-------- Data records

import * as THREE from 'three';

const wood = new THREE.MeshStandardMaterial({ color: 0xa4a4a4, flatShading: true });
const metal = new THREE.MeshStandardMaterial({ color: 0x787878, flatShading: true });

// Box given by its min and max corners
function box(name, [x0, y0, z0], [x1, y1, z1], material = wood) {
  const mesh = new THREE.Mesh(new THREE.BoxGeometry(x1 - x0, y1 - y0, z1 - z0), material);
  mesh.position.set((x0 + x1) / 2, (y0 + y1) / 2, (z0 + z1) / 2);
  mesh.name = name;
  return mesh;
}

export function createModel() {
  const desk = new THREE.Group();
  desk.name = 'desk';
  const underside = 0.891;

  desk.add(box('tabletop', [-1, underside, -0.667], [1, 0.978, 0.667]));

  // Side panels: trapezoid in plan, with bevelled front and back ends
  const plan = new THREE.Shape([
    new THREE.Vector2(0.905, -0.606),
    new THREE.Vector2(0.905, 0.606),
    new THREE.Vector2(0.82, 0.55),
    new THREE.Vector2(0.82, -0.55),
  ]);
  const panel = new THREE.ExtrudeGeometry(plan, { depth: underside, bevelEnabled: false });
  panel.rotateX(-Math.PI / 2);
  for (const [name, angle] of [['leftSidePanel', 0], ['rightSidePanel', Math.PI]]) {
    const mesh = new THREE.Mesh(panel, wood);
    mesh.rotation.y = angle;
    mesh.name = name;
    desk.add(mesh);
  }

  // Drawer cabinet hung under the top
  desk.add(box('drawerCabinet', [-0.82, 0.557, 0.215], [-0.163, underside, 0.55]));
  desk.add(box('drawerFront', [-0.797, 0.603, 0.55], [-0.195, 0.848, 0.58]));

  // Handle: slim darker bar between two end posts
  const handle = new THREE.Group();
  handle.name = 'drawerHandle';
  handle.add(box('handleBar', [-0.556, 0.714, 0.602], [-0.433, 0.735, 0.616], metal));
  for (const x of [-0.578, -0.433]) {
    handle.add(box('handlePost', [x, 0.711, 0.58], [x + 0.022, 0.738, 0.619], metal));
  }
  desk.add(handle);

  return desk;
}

----------------

* _Problem description_: All that belongs in the answer is the lines from the start of the entries above through the line containing "const mesh = new THREE.Mesh(new", each given exactly.

* _Output of the exercise_:
import * as THREE from 'three';

const wood = new THREE.MeshStandardMaterial({ color: 0xa4a4a4, flatShading: true });
const metal = new THREE.MeshStandardMaterial({ color: 0x787878, flatShading: true });

// Box given by its min and max corners
function box(name, [x0, y0, z0], [x1, y1, z1], material = wood) {
  const mesh = new THREE.Mesh(new THREE.BoxGeometry(x1 - x0, y1 - y0, z1 - z0), material);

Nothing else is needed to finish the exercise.